## The data
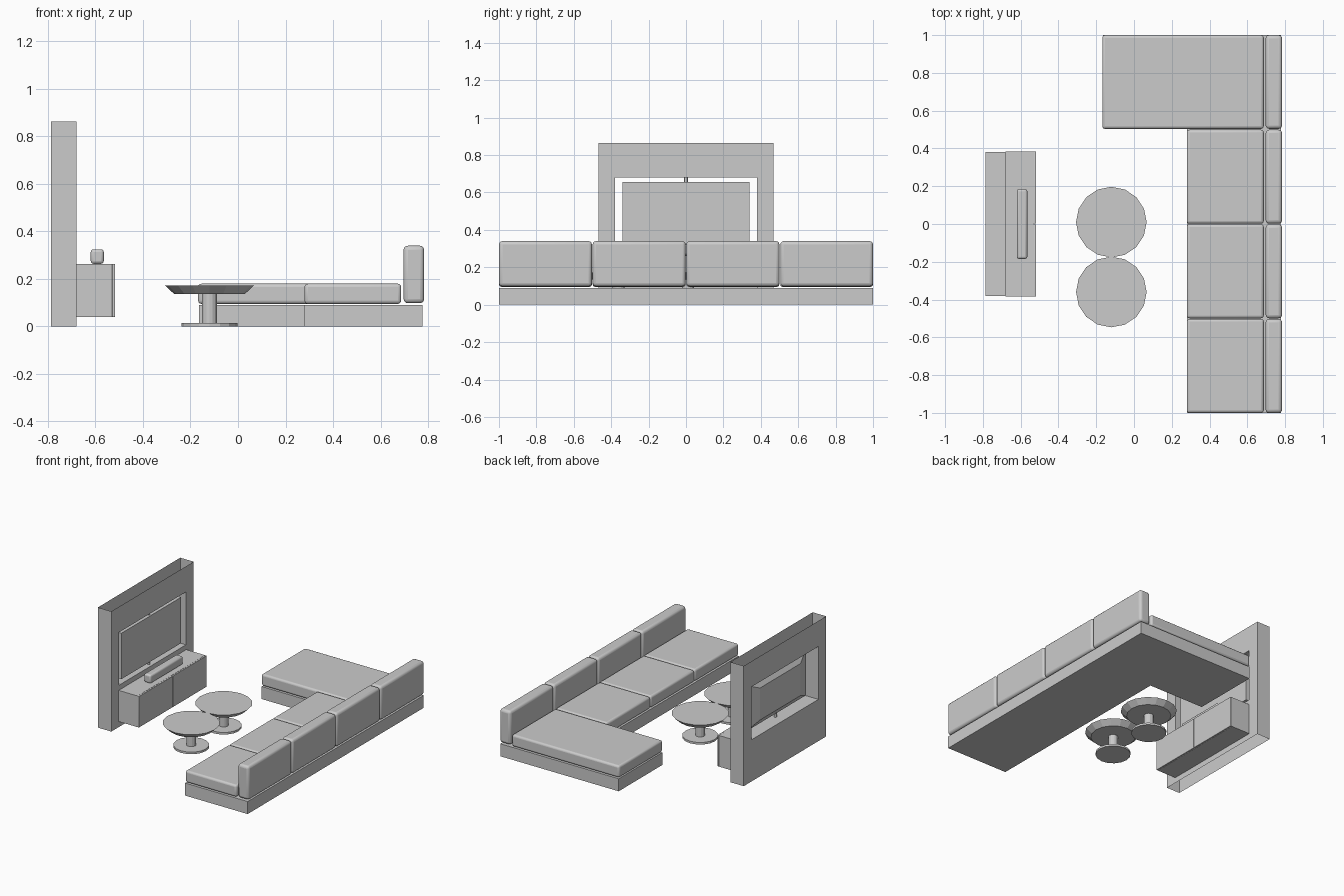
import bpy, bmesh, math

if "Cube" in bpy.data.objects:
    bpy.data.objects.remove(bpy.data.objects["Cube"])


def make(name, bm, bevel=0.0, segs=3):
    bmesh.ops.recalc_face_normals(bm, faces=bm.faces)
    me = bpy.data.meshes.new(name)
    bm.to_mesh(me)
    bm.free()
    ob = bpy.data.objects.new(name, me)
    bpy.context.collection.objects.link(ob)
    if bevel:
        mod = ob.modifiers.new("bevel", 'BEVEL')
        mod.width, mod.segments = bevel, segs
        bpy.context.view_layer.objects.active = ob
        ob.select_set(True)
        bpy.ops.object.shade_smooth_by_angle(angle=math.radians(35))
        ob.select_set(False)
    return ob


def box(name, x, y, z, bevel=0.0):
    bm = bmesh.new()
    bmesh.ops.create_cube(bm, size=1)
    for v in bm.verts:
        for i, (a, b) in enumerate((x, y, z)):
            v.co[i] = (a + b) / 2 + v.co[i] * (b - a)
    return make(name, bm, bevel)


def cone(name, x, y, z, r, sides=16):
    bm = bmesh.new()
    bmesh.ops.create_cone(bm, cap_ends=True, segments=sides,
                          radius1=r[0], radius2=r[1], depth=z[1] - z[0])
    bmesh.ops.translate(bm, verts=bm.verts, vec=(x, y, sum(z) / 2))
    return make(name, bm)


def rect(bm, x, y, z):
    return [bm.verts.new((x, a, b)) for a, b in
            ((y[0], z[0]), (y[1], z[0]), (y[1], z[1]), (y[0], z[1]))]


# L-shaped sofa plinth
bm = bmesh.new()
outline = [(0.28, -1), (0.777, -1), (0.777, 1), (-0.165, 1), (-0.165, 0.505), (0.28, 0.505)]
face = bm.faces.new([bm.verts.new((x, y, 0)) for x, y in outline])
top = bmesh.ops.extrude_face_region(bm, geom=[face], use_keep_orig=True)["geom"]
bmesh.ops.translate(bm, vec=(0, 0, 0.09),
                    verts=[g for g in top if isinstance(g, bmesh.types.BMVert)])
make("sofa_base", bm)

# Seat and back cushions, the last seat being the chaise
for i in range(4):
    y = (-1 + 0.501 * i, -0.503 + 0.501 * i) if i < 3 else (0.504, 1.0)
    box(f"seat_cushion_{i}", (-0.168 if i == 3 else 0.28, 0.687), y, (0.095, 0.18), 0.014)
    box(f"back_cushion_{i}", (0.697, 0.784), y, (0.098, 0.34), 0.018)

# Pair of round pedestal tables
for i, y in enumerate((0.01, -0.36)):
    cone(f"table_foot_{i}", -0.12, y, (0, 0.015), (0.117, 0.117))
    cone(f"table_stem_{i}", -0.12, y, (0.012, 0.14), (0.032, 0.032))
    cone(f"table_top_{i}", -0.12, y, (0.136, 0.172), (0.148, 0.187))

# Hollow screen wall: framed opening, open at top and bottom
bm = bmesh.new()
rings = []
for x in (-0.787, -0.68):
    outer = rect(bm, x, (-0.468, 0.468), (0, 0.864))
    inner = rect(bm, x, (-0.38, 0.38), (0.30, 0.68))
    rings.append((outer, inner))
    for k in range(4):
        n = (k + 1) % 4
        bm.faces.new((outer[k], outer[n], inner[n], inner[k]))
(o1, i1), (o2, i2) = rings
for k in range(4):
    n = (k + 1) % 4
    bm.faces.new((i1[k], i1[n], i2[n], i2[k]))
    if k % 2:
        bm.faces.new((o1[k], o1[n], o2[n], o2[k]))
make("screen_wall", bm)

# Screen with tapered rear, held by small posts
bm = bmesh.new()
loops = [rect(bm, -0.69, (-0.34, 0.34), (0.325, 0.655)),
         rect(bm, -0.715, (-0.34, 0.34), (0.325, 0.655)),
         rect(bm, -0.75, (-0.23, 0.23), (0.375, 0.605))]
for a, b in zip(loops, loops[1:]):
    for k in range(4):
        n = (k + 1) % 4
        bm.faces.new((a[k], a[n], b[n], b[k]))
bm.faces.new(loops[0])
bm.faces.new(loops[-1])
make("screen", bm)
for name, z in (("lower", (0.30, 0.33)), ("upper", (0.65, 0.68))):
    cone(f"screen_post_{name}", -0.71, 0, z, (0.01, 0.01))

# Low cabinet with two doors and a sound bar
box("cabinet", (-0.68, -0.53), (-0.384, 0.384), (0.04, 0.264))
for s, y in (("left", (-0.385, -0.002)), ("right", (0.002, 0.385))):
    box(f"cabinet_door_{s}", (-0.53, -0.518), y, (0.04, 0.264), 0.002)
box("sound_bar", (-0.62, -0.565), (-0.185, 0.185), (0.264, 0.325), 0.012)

## Exercise
Please restate the data word for word, leaving out any picture it holds.

## Exercise output
import bpy, bmesh, math

if "Cube" in bpy.data.objects:
    bpy.data.objects.remove(bpy.data.objects["Cube"])


def make(name, bm, bevel=0.0, segs=3):
    bmesh.ops.recalc_face_normals(bm, faces=bm.faces)
    me = bpy.data.meshes.new(name)
    bm.to_mesh(me)
    bm.free()
    ob = bpy.data.objects.new(name, me)
    bpy.context.collection.objects.link(ob)
    if bevel:
        mod = ob.modifiers.new("bevel", 'BEVEL')
        mod.width, mod.segments = bevel, segs
        bpy.context.view_layer.objects.active = ob
        ob.select_set(True)
        bpy.ops.object.shade_smooth_by_angle(angle=math.radians(35))
        ob.select_set(False)
    return ob


def box(name, x, y, z, bevel=0.0):
    bm = bmesh.new()
    bmesh.ops.create_cube(bm, size=1)
    for v in bm.verts:
        for i, (a, b) in enumerate((x, y, z)):
            v.co[i] = (a + b) / 2 + v.co[i] * (b - a)
    return make(name, bm, bevel)


def cone(name, x, y, z, r, sides=16):
    bm = bmesh.new()
    bmesh.ops.create_cone(bm, cap_ends=True, segments=sides,
                          radius1=r[0], radius2=r[1], depth=z[1] - z[0])
    bmesh.ops.translate(bm, verts=bm.verts, vec=(x, y, sum(z) / 2))
    return make(name, bm)


def rect(bm, x, y, z):
    return [bm.verts.new((x, a, b)) for a, b in
            ((y[0], z[0]), (y[1], z[0]), (y[1], z[1]), (y[0], z[1]))]


# L-shaped sofa plinth
bm = bmesh.new()
outline = [(0.28, -1), (0.777, -1), (0.777, 1), (-0.165, 1), (-0.165, 0.505), (0.28, 0.505)]
face = bm.faces.new([bm.verts.new((x, y, 0)) for x, y in outline])
top = bmesh.ops.extrude_face_region(bm, geom=[face], use_keep_orig=True)["geom"]
bmesh.ops.translate(bm, vec=(0, 0, 0.09),
                    verts=[g for g in top if isinstance(g, bmesh.types.BMVert)])
make("sofa_base", bm)

# Seat and back cushions, the last seat being the chaise
for i in range(4):
    y = (-1 + 0.501 * i, -0.503 + 0.501 * i) if i < 3 else (0.504, 1.0)
    box(f"seat_cushion_{i}", (-0.168 if i == 3 else 0.28, 0.687), y, (0.095, 0.18), 0.014)
    box(f"back_cushion_{i}", (0.697, 0.784), y, (0.098, 0.34), 0.018)

# Pair of round pedestal tables
for i, y in enumerate((0.01, -0.36)):
    cone(f"table_foot_{i}", -0.12, y, (0, 0.015), (0.117, 0.117))
    cone(f"table_stem_{i}", -0.12, y, (0.012, 0.14), (0.032, 0.032))
    cone(f"table_top_{i}", -0.12, y, (0.136, 0.172), (0.148, 0.187))

# Hollow screen wall: framed opening, open at top and bottom
bm = bmesh.new()
rings = []
for x in (-0.787, -0.68):
    outer = rect(bm, x, (-0.468, 0.468), (0, 0.864))
    inner = rect(bm, x, (-0.38, 0.38), (0.30, 0.68))
    rings.append((outer, inner))
    for k in range(4):
        n = (k + 1) % 4
        bm.faces.new((outer[k], outer[n], inner[n], inner[k]))
(o1, i1), (o2, i2) = rings
for k in range(4):
    n = (k + 1) % 4
    bm.faces.new((i1[k], i1[n], i2[n], i2[k]))
    if k % 2:
        bm.faces.new((o1[k], o1[n], o2[n], o2[k]))
make("screen_wall", bm)

# Screen with tapered rear, held by small posts
bm = bmesh.new()
loops = [rect(bm, -0.69, (-0.34, 0.34), (0.325, 0.655)),
         rect(bm, -0.715, (-0.34, 0.34), (0.325, 0.655)),
         rect(bm, -0.75, (-0.23, 0.23), (0.375, 0.605))]
for a, b in zip(loops, loops[1:]):
    for k in range(4):
        n = (k + 1) % 4
        bm.faces.new((a[k], a[n], b[n], b[k]))
bm.faces.new(loops[0])
bm.faces.new(loops[-1])
make("screen", bm)
for name, z in (("lower", (0.30, 0.33)), ("upper", (0.65, 0.68))):
    cone(f"screen_post_{name}", -0.71, 0, z, (0.01, 0.01))

# Low cabinet with two doors and a sound bar
box("cabinet", (-0.68, -0.53), (-0.384, 0.384), (0.04, 0.264))
for s, y in (("left", (-0.385, -0.002)), ("right", (0.002, 0.385))):
    box(f"cabinet_door_{s}", (-0.53, -0.518), y, (0.04, 0.264), 0.002)
box("sound_bar", (-0.62, -0.565), (-0.185, 0.185), (0.264, 0.325), 0.012)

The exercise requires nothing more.